The urban environment basically describes the cities that many of us live in. Many are dominated by a tree-less landscape of concrete and steel buildings and structures that are sharp-edged and hard-surfaced. However there is more attention these days to incorporating sustainable design from an “urban ecology” standpoint.
We are becoming better attuned to organic design using sustainable materials that have higher energy efficiency, and there is a push to build human settlements that are ecologically integrated and sustainable, separated by green-spaces, healthy, and supportive of socially resilient communities.
Many large buildings are being built more smartly, quickly, efficiently and sensitively, as well as adhereing to certified Green Star Building Ratings and codes that minimise waste and energy use and maximise water-saving initiatives. For example urban buildings can utilise ambient light in a way to reduce reliance on electrical lighting (such as using optimally placed windows or internal courtyard spaces), and reduce reliance on climate control (by allowing access to the external climate when desirable, or by using passive energy and water efficient systems to cool heat or insulate a space).

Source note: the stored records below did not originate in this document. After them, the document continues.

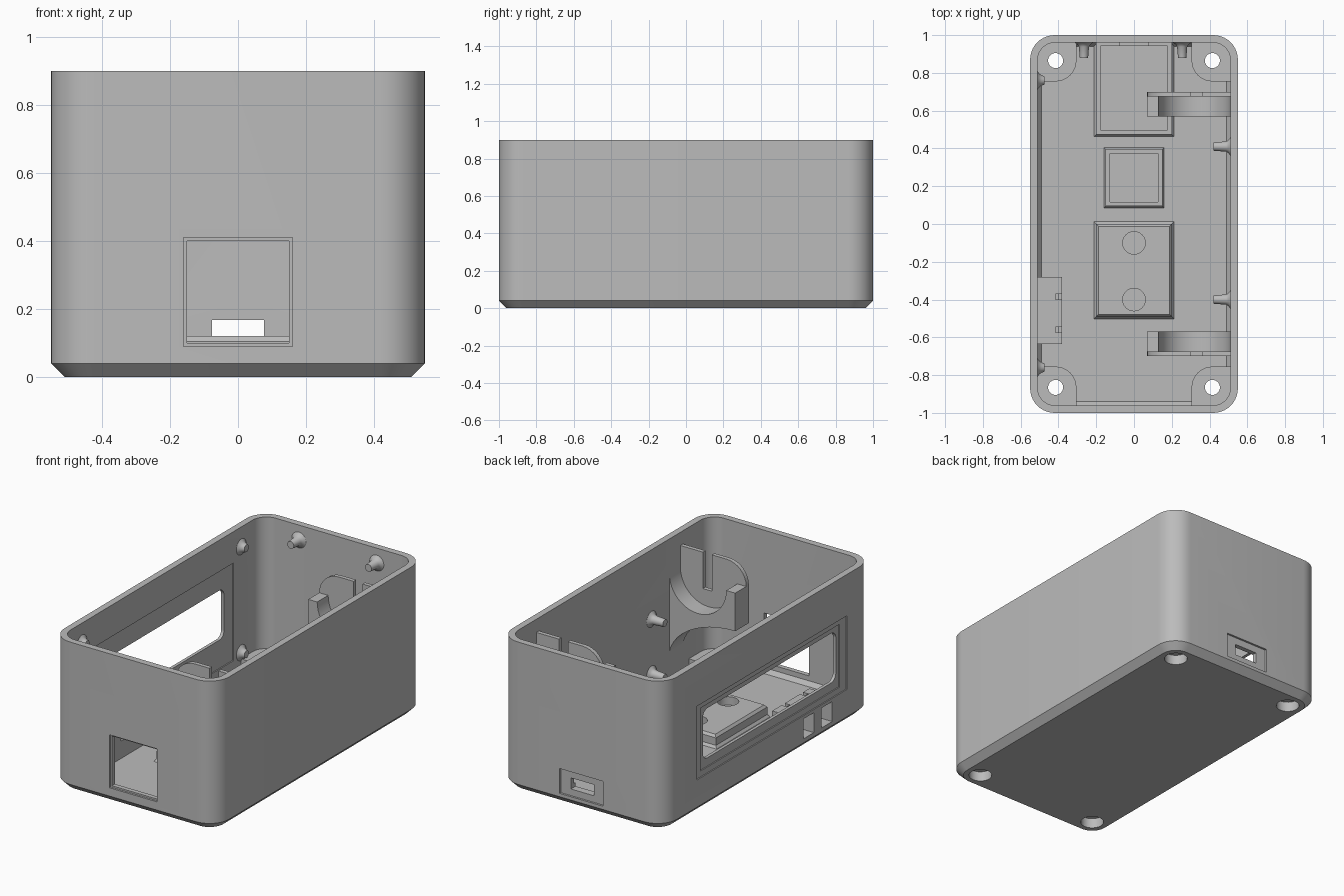
import bpy, bmesh, math
from mathutils import Vector

if "Cube" in bpy.data.objects:
    bpy.data.objects.remove(bpy.data.objects["Cube"])

grey = bpy.data.materials.new("light_grey_plastic")
grey.diffuse_color = (0.5, 0.5, 0.5, 1)
grey.use_nodes = True
grey.node_tree.nodes["Principled BSDF"].inputs["Base Color"].default_value = grey.diffuse_color


def finish(name, bm):
    bmesh.ops.recalc_face_normals(bm, faces=bm.faces[:])
    me = bpy.data.meshes.new(name)
    bm.to_mesh(me)
    bm.free()
    me.materials.append(grey)
    ob = bpy.data.objects.new(name, me)
    bpy.context.collection.objects.link(ob)
    return ob


def loft(name, rings):
    """Skin a list of equal-length point rings and cap both ends."""
    bm = bmesh.new()
    vs = [[bm.verts.new(p) for p in r] for r in rings]
    n = len(vs[0])
    for a, b in zip(vs, vs[1:]):
        for i in range(n):
            j = (i + 1) % n
            bm.faces.new((a[i], a[j], b[j], b[i]))
    bm.faces.new(vs[0])
    bm.faces.new(vs[-1])
    return finish(name, bm)


def arc(cx, cy, rx, ry, a0, a1, n=12):
    return [(cx + rx * math.cos(math.radians(a0 + (a1 - a0) * i / n)),
             cy + ry * math.sin(math.radians(a0 + (a1 - a0) * i / n))) for i in range(n + 1)]


def rect(x0, x1, y0, y1, r=0):
    if r == 0:
        return [(x0, y0), (x1, y0), (x1, y1), (x0, y1)]
    pts = []
    for cx, cy, a in ((x1 - r, y1 - r, 0), (x0 + r, y1 - r, 90),
                      (x0 + r, y0 + r, 180), (x1 - r, y0 + r, 270)):
        pts += arc(cx, cy, r, r, a, a + 90, 10)
    return pts


def prism(name, pts, axis, a, b):
    """Extrude a 2D outline along an axis from a to b."""
    place = {"x": lambda p, d: (d, p[0], p[1]),
             "y": lambda p, d: (p[0], d, p[1]),
             "z": lambda p, d: (p[0], p[1], d)}[axis]
    return loft(name, [[place(p, d) for p in pts] for d in (a, b)])


def boolean(target, tool, op="DIFFERENCE", keep=False):
    m = target.modifiers.new("bool", "BOOLEAN")
    m.operation, m.solver, m.object = op, "EXACT", tool
    bpy.context.view_layer.objects.active = target
    bpy.ops.object.modifier_apply(modifier=m.name)
    if not keep:
        bpy.data.objects.remove(tool, do_unlink=True)


def stepped(name, x0, x1, y0, y1, steps):
    """Rectangular rings, each given as (growth, z)."""
    return loft(name, [[(x, y, z) for x, y in rect(x0 - g, x1 + g, y0 - g, y1 + g)]
                       for g, z in steps])


# Outer shell with chamfered bottom, rounded corners and hollow inside
shell = loft("case_shell", [
    [(x, y, z) for x, y in rect(-.55 + i, .55 - i, -1 + i, 1 - i, .13 - i)]
    for i, z in ((.04, 0), (0, .04), (0, .9), (.04, .9), (.04, .07), (.06, .045))])

# Corner screw bosses, then foot recess and screw hole in each
corners = [(sx, sy) for sx in (-1, 1) for sy in (-1, 1)]
for sx, sy in corners:
    outline = (arc(.415, .865, .11, .11, 180, 270) + [(.525, .755)]
               + arc(.415, .865, .11, .11, 0, 90) + [(.305, .975)])
    boss = prism("boss", [(x * sx, y * sy) for x, y in outline], "z", .03, .105)
    boolean(shell, boss, "UNION")
for sx, sy in corners:
    for r, top in ((.065, .06), (.04, .3)):
        circle = arc(.415 * sx, .865 * sy, r, r, 0, 345, 23)
        boolean(shell, prism("hole_cutter", circle, "z", -.05, top))

# Display window in the left wall: outer recess, ledge, opening, inner recess
boolean(shell, prism("cutter", rect(-.75, .68, .205, .65), "x", -.6, -.543))
boolean(shell, prism("cutter", rect(-.69, .635, .24, .62), "x", -.6, -.536))
boolean(shell, prism("cutter", rect(-.665, .605, .29, .59, .045), "x", -.6, -.45))
boolean(shell, prism("cutter", rect(-.71, .685, .12, .71), "x", -.517, -.47))

# Square front opening with a shallow step
boolean(shell, prism("cutter", rect(-.16, .16, .09, .41), "y", -1.1, -.988))
boolean(shell, prism("cutter", rect(-.15, .15, .1, .4), "y", -1.1, -.9))

# Back port with recess, and the three-sided board frame behind it
board_frame = stepped("port_board_frame", -.2, .2, .475, .965,
                      ((.02, .035), (0, .06), (0, .12), (-.022, .12), (-.022, .075)))
boolean(shell, prism("cutter", rect(-.145, .145, .06, .21), "y", .988, 1.1))
port = prism("cutter", rect(-.077, .077, .1, .167), "y", .93, 1.1)
boolean(shell, port, keep=True)
boolean(board_frame, port)

# Small square pocket frame
pocket = stepped("pocket_frame", -.15, .15, .095, .395,
                 ((.015, .035), (0, .06), (0, .12), (-.022, .12), (-.022, .07)))

# Raised platform with two round sockets
platform = stepped("socket_platform", -.2, .2, -.49, 0,
                   ((.02, .035), (0, .06), (0, .105), (-.012, .12)))
for y in (-.1, -.4):
    boolean(platform, prism("cutter", arc(0, y, .06, .06, 0, 345, 23), "z", .07, .2))

# Switch housing on the left wall with two square openings
housing = prism("switch_housing", rect(-.53, -.38, -.635, -.28), "z", .035, .21)
for y in (-.385, -.56):
    slot = prism("cutter", rect(y - .05, y + .05, .065, .185), "x", -.6, -.4)
    boolean(shell, slot, keep=True)
    boolean(housing, slot)
    boolean(housing, prism("cutter", rect(-.415, -.36, y - .015, y + .015), "z", .15, .25))

# Cylinder cradles on the right wall, each with an end plate
under = arc(.07, .18, .445, .28, 0, 90)
cradle = under + [(.07, .69)] + arc(.32, .69, .19, .19, 180, 360, 24) + [(.515, .69)]
plate = (under + arc(.2, .69, .13, .13, 180, 90, 8)
         + [(.3, .82), (.3, .6), (.36, .6), (.36, .82), (.515, .82)])
for s, side in ((1, "back"), (-1, "front")):
    prism(side + "_cradle", cradle, "y", .57 * s, .676 * s)
    prism(side + "_cradle_end_plate", plate, "y", .675 * s, .7 * s)


# Flared mounting pegs on the walls
def peg(name, pos, direction, length):
    d, p = Vector(direction), Vector(pos)
    u, w = d.cross(Vector((0, 0, 1))), Vector((0, 0, 1))
    rings = [[p + d * t + u * x + w * z for x, z in arc(0, 0, r, r, 0, 345, 23)]
             for t, r in ((-.015, .05), (0, .048), (.01, .034), (.022, .027), (length, .022))]
    loft(name, rings)


for y in (-.76, .76):
    for z in (.14, .78):
        peg("display_peg", (-.51, y, z), (1, 0, 0), .035)
for y in (-.4, .41):
    for z in (.15, .48):
        peg("side_peg", (.51, y, z), (-1, 0, 0), .09)
for x in (-.265, .255):
    peg("back_peg", (x, .96, .81), (0, -1, 0), .08)

# Smooth the curved surfaces and keep hard edges sharp
for ob in bpy.context.collection.objects:
    ob.select_set(True)
bpy.context.view_layer.objects.active = shell
bpy.ops.object.shade_smooth_by_angle(angle=math.radians(30))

Of course, eco-functional architecture still requires to be expressive, vital, exciting, eye-catching and visually alluring in its design and application to an urban environment.